1A: EVERYTHING IS PHYSICAL The physical layer must always be considered in any information system, and the user must control it. This means we must consider the methods of physically recording data, the location of a machine in physical space, and how that machine relates to the body of the human user.
2A: EVERYTHING IS RECURSIVE
All systems should be designed to reference themselves. Life is always self-replicating, and to build better technology we should build all components to have the basic property of "pointing" back to themselves. This self-reference is what computer scientists call recursion and it's built into the basic fabric of Geometron from the beginning.
3A: EVERYTHING IS FRACTAL

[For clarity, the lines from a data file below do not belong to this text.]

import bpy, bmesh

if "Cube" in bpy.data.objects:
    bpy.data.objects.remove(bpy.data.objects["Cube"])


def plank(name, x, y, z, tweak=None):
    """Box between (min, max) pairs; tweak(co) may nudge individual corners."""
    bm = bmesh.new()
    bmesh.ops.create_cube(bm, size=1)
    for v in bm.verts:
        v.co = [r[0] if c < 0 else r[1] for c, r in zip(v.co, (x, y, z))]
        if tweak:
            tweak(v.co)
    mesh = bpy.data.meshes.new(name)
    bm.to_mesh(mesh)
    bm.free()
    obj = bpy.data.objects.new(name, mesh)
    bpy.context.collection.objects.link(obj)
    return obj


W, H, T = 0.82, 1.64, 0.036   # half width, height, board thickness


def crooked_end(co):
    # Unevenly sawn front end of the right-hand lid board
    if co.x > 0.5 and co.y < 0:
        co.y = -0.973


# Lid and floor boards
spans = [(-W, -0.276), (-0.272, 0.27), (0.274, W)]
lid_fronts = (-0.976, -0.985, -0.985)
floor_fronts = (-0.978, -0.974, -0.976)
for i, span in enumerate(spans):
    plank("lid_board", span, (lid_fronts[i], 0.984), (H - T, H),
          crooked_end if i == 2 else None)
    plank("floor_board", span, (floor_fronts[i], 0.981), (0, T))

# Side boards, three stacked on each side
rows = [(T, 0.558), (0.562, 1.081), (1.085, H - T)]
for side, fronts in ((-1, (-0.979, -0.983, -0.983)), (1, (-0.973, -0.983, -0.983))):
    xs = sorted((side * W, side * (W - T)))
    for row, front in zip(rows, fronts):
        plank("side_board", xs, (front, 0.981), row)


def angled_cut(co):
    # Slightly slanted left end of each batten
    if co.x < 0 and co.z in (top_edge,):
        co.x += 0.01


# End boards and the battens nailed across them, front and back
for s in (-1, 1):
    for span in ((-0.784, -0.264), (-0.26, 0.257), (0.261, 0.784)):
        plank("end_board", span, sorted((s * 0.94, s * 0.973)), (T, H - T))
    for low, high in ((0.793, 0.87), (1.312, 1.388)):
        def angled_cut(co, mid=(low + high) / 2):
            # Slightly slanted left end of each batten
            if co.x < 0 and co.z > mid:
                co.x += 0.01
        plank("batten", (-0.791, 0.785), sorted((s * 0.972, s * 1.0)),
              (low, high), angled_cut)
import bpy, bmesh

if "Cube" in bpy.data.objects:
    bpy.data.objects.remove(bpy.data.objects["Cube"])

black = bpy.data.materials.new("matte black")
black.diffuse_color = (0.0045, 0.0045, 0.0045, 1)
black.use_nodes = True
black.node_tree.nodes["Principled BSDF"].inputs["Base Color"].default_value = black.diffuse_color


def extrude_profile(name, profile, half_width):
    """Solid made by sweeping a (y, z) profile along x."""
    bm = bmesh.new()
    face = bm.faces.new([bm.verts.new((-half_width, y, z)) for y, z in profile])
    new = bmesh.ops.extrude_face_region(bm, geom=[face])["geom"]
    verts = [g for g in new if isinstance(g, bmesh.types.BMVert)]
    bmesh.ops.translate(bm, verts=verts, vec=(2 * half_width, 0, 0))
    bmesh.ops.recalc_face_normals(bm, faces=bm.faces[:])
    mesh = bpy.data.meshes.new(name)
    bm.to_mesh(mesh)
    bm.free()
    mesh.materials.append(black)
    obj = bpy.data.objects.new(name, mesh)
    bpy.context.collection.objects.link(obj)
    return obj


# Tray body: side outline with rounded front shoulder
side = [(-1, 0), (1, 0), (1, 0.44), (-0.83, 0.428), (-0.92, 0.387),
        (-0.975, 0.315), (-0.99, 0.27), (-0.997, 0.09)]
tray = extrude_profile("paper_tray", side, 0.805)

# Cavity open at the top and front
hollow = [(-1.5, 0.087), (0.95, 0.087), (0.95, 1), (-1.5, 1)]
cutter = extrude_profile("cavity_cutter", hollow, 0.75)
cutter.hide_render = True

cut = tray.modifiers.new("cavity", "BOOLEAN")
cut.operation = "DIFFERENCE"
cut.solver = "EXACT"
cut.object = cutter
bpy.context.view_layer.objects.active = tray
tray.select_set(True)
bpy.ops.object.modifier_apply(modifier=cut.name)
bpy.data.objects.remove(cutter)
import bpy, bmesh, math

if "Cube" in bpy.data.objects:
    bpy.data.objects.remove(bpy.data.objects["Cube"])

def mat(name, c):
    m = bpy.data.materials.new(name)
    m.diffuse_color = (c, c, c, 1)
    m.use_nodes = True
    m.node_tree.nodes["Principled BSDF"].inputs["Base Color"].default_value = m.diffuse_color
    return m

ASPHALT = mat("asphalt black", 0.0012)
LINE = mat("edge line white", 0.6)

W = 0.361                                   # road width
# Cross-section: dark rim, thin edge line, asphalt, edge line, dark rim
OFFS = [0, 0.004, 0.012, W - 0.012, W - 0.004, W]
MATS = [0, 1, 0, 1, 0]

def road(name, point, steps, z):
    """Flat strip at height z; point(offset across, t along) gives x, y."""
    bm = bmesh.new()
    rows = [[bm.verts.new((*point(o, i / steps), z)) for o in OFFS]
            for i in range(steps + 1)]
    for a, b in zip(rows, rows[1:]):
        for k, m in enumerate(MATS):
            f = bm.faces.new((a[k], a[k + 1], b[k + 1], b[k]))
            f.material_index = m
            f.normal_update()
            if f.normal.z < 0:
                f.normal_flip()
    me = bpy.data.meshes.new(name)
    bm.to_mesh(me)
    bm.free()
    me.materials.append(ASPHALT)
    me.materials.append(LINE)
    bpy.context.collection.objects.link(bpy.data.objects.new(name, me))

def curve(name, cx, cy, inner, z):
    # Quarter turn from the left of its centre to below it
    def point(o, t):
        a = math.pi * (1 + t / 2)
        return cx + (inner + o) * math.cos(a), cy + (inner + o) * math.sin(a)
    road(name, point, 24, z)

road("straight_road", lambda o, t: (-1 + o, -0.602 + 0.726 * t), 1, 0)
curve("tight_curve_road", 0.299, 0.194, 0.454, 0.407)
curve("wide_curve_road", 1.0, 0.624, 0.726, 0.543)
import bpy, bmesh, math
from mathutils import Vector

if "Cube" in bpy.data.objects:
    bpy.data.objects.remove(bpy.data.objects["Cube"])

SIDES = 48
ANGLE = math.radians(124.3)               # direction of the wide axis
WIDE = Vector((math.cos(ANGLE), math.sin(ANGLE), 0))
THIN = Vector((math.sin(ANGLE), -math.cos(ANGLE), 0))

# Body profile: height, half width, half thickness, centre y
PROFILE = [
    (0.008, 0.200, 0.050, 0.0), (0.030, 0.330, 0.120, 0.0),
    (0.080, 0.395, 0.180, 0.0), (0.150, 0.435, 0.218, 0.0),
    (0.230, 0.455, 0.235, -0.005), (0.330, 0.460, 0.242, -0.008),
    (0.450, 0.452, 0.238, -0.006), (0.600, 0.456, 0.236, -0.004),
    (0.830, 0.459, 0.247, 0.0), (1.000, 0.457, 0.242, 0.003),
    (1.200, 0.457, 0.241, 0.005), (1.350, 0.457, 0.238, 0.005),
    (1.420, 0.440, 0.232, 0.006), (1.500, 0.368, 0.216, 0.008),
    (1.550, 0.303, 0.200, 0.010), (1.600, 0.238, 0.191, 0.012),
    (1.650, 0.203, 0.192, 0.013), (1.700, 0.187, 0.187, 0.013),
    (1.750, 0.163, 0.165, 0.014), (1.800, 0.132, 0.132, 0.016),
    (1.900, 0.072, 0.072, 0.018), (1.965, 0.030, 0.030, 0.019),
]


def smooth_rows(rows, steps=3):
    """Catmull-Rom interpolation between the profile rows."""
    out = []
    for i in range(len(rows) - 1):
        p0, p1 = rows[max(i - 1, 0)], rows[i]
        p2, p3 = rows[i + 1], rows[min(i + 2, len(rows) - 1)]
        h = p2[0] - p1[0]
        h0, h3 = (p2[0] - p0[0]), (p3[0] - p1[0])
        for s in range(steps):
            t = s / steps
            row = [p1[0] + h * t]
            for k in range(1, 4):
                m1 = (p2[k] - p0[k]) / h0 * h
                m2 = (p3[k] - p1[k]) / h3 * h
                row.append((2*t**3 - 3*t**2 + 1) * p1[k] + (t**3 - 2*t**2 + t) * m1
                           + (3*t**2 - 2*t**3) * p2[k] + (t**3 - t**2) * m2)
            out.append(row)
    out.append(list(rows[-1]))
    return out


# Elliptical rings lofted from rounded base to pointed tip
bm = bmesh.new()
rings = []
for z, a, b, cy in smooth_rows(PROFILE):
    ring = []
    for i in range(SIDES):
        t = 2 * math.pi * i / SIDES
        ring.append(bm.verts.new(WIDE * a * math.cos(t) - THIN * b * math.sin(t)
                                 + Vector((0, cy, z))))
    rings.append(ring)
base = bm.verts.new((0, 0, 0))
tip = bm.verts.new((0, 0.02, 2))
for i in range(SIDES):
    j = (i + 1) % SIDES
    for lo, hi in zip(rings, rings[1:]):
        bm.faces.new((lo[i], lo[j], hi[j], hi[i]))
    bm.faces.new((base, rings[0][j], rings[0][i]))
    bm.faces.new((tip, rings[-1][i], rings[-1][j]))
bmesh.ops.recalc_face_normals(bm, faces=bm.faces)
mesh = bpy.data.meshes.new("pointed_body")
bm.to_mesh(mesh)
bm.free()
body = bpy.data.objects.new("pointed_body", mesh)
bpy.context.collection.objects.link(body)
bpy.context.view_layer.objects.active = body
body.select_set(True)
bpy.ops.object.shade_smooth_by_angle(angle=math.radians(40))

Fixed scales should be avoided both in software and in hardware. One of the weaknesses of modern technology is that it always has the maximum possible precision by default. Again, this is in opposition to the Natural world where everything has a fractal nature and precision scales with size. Thus in micro fabrication rather than having total accuracy of device placement on the sub-micrometer scale we have cm scale for part of the system, mm scale for part, 100 micron for part, and so on down to the atomic scale. One of the reasons the 1990s nanotechnology efforts have so decisively failed is the failure to recognize this aspect of technology.
1B: NO MINING
Humanity has dug up enough material to last a thousand lifetimes! We are surrounded by plastic, glass and metal waste on all sides everywhere on the planet, as well as "junk" that still works but is not used due to obsolescence. The physical layer of Geometron is always designed to work on the oldest possible equipment, and with maximal repurposing of trash into workable hardware. We have plenty of screens and batteries for a whole 10 billion person human race to have smart information devices, we just haven't organized the matter correctly yet.
2B: NO MONEY
Money: the use of integer numbers to describe value. This has been very useful for a few thousand years, but as a model for value it's breaking apart. People blame various factors for this and propose bandaid solutions but the problem goes much deeper. Integer numbers have run their course. They're a great model but they are just that: a model. New technologies need to leave money behind and seek to create patterns outside the Money system. That's why the "business plan" in this document involves no equity, debt, inventory, employees, or real estate. It's just people talking about stuff and building stuff, which does not need money. We all need money to survive in today's society but the things we build should function without it.
3B: NO PROPERTY
Again, property has had its place in history, largely to help stimulate humans to dig vast amounts of stuff out of the ground with great vigor for a few thousand years. But it's not working. Property may have its place in society at large for now but I would say that in building new and better technology we must totally renounce it as a philosophical idea. That means that the work produced here is not just "open source" or "GPL" or something, it is *public domain* with no restrictions whatsoever. And we will seek to always use as input materials media and machines that are totally public domain as well, even if it means using stuff over 100 years old by default.